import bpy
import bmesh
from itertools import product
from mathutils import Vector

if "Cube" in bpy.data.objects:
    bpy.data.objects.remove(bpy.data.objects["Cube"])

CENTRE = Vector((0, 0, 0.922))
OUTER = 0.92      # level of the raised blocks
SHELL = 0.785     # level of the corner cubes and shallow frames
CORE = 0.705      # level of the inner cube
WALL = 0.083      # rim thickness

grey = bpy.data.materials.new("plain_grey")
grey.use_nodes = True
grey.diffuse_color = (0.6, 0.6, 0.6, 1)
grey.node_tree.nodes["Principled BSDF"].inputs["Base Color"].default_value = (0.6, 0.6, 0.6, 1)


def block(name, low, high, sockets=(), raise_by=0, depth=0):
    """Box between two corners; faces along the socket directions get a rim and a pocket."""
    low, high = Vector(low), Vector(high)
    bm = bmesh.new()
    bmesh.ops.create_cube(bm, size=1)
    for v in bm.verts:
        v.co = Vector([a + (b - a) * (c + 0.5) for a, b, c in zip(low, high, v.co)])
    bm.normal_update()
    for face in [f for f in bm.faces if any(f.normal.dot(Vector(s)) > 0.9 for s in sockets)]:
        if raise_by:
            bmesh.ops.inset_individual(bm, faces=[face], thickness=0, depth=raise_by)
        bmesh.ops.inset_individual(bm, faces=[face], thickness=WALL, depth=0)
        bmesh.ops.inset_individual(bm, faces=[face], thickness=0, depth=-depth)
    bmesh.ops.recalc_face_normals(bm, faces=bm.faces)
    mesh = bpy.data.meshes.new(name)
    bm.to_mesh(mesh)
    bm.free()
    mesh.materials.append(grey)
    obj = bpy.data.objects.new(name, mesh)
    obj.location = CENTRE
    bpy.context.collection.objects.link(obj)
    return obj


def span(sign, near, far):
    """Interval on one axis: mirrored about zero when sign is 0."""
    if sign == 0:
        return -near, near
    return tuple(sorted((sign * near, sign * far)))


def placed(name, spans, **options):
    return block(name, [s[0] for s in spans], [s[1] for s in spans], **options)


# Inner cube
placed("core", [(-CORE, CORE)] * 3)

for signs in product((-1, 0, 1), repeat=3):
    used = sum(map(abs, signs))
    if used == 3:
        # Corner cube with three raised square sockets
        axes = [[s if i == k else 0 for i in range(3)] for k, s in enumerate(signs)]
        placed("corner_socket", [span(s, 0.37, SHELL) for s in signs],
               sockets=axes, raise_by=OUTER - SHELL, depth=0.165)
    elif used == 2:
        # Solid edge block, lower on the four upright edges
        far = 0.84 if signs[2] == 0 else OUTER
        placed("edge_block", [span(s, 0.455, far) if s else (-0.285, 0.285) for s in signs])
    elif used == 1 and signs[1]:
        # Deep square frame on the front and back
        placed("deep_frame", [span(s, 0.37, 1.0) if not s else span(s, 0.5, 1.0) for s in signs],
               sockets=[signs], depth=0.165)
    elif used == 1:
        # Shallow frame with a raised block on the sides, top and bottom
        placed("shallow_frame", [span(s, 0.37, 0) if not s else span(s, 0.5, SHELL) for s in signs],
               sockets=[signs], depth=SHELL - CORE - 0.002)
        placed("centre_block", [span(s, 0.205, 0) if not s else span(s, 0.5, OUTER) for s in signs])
******
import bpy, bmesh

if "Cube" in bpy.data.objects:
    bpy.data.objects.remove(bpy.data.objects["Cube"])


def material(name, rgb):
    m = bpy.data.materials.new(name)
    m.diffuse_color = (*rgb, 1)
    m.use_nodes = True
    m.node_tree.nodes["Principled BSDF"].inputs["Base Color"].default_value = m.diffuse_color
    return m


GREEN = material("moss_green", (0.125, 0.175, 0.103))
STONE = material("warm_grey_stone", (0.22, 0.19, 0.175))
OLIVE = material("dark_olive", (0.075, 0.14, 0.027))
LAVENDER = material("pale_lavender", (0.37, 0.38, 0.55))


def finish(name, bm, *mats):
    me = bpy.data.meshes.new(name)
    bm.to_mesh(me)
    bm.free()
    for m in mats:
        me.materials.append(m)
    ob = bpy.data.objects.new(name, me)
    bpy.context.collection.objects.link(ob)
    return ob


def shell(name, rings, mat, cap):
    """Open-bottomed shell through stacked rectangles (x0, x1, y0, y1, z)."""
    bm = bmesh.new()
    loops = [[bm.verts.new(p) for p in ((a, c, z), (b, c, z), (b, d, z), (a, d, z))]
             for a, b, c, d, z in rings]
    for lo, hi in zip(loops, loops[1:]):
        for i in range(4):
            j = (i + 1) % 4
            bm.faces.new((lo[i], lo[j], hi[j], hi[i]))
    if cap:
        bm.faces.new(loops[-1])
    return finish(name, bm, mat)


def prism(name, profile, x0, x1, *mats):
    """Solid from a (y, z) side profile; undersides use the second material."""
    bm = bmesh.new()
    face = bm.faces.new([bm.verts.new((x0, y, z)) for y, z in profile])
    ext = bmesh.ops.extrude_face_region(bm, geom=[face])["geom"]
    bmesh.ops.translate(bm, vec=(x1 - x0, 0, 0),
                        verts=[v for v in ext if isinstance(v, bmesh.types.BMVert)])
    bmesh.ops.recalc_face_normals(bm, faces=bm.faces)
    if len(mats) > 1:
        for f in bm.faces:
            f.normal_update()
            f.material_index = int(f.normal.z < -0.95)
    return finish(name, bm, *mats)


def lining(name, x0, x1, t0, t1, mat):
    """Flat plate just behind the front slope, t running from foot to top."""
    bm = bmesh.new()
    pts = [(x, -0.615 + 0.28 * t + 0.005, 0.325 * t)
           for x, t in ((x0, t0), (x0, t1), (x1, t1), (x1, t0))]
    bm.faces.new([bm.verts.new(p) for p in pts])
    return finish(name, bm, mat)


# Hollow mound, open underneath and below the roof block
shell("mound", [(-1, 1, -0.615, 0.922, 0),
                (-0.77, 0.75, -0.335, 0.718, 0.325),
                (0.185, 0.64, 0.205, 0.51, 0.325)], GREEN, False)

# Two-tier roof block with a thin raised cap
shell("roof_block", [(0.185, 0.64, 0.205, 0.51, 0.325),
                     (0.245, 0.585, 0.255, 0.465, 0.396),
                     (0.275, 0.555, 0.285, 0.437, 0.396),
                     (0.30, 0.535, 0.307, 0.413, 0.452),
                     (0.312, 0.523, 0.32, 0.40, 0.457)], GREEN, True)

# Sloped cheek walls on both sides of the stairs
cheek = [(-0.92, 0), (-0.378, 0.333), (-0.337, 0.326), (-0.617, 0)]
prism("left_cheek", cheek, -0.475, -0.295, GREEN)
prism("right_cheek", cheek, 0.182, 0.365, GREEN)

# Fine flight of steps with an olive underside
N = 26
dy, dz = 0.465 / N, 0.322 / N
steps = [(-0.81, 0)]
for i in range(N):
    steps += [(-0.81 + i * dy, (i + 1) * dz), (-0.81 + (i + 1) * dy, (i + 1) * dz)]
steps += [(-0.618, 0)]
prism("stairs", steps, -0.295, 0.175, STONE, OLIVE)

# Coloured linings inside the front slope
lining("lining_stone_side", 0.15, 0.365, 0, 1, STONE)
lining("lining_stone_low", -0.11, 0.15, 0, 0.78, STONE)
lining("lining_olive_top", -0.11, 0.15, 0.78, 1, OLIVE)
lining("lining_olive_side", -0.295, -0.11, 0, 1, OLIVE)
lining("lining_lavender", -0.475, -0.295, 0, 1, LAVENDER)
******
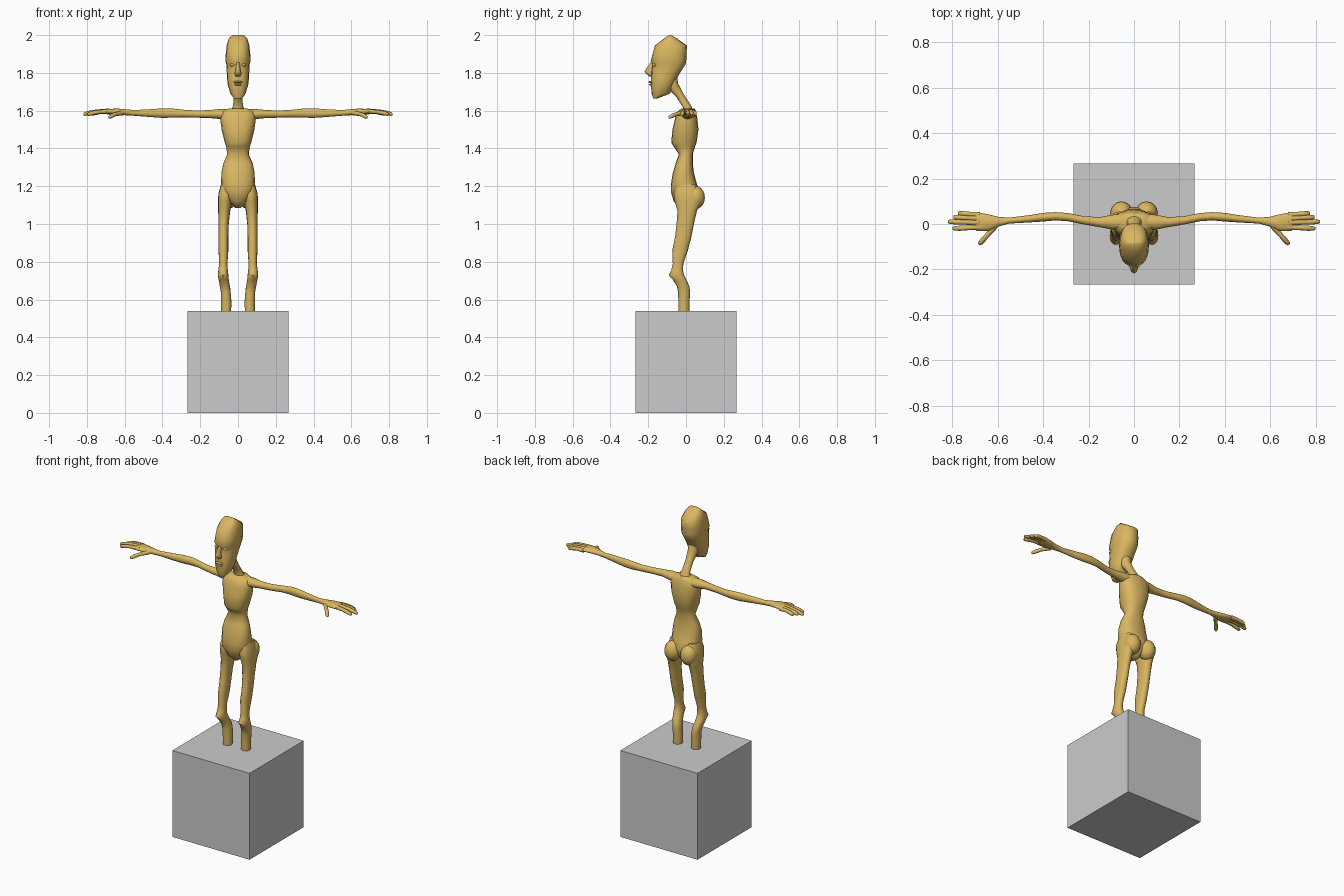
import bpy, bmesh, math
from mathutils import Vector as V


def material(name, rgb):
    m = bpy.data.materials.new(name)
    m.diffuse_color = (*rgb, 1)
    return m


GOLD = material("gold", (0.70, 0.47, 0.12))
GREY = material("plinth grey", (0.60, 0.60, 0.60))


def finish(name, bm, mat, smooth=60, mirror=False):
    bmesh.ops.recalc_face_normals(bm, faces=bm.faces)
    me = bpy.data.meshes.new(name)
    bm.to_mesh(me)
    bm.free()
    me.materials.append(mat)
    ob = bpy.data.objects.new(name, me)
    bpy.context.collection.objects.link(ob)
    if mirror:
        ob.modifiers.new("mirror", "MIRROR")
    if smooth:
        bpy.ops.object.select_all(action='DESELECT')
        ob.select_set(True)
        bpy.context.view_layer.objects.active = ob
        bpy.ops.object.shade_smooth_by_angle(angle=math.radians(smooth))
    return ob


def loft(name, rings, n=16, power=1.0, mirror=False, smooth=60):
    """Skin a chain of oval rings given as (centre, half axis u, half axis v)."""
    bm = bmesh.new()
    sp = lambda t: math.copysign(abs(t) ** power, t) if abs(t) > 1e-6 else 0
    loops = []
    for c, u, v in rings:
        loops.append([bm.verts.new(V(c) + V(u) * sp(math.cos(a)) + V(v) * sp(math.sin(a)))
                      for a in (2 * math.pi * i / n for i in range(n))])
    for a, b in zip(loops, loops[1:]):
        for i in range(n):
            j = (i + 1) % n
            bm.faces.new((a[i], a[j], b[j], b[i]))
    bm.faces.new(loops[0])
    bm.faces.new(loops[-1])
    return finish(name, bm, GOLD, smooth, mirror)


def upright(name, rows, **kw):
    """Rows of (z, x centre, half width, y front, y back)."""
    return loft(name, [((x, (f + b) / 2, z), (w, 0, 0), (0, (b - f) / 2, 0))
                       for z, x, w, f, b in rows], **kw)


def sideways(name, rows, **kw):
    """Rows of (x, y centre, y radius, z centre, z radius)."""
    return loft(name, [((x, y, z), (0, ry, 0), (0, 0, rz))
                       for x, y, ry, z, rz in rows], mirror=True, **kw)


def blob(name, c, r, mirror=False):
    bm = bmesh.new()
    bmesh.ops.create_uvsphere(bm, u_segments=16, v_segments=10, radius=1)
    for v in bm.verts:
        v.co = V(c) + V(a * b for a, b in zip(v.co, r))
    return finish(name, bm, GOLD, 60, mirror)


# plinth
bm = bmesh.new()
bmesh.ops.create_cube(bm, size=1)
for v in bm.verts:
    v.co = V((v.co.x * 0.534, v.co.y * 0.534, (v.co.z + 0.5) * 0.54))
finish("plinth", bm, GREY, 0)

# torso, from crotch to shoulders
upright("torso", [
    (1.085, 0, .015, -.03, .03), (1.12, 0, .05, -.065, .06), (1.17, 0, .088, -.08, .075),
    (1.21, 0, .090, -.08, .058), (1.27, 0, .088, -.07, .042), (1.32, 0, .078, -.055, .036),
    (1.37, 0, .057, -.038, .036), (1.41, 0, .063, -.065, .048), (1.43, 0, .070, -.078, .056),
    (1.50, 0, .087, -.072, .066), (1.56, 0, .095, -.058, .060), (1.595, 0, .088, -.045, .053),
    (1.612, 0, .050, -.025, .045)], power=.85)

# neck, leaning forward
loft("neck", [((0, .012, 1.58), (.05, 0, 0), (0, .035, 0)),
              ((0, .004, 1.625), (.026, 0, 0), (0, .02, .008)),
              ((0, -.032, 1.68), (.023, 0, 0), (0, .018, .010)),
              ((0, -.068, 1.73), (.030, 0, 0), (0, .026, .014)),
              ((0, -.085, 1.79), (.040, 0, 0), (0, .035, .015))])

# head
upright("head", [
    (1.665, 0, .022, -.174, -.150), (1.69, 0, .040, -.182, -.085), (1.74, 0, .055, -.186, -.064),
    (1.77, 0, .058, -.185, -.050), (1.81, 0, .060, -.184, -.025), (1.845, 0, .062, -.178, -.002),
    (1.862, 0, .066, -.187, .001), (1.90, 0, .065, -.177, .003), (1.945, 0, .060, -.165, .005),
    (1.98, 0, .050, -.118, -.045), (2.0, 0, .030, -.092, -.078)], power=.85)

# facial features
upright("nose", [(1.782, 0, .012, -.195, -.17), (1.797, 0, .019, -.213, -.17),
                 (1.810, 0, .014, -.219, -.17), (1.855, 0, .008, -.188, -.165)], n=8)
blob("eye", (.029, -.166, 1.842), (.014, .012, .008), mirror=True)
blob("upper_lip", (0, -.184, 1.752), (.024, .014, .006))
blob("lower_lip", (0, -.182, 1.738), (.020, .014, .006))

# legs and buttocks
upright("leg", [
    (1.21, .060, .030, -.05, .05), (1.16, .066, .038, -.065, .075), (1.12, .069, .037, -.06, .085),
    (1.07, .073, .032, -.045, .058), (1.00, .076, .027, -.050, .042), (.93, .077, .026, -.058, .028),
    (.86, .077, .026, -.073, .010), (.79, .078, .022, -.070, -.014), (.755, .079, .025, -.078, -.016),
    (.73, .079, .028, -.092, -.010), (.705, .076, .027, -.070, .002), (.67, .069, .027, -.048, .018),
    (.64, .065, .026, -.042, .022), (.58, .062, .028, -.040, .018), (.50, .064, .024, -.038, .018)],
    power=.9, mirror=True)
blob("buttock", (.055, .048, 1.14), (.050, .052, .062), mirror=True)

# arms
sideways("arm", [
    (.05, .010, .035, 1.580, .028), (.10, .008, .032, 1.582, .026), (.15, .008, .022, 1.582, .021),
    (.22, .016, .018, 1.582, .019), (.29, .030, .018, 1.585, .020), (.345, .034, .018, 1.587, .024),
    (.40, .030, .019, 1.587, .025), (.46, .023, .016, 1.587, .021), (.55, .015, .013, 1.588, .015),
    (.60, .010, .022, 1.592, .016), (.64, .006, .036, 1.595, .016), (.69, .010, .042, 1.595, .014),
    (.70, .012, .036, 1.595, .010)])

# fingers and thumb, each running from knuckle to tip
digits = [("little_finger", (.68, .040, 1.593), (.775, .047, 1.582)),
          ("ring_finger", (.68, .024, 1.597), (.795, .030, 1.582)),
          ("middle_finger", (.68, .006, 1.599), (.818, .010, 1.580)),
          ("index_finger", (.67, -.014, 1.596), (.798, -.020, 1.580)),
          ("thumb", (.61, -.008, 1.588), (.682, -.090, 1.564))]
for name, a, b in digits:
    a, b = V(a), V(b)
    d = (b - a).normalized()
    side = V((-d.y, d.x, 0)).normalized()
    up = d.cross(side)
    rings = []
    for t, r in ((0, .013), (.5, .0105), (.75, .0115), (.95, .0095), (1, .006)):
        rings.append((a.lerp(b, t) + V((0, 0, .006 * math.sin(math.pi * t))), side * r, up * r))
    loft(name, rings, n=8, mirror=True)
******
*Problem details*. From the entries above, extract each line containing "with".

*Worked solution*.
        # Corner cube with three raised square sockets
        # Shallow frame with a raised block on the sides, top and bottom
# Two-tier roof block with a thin raised cap
# Fine flight of steps with an olive underside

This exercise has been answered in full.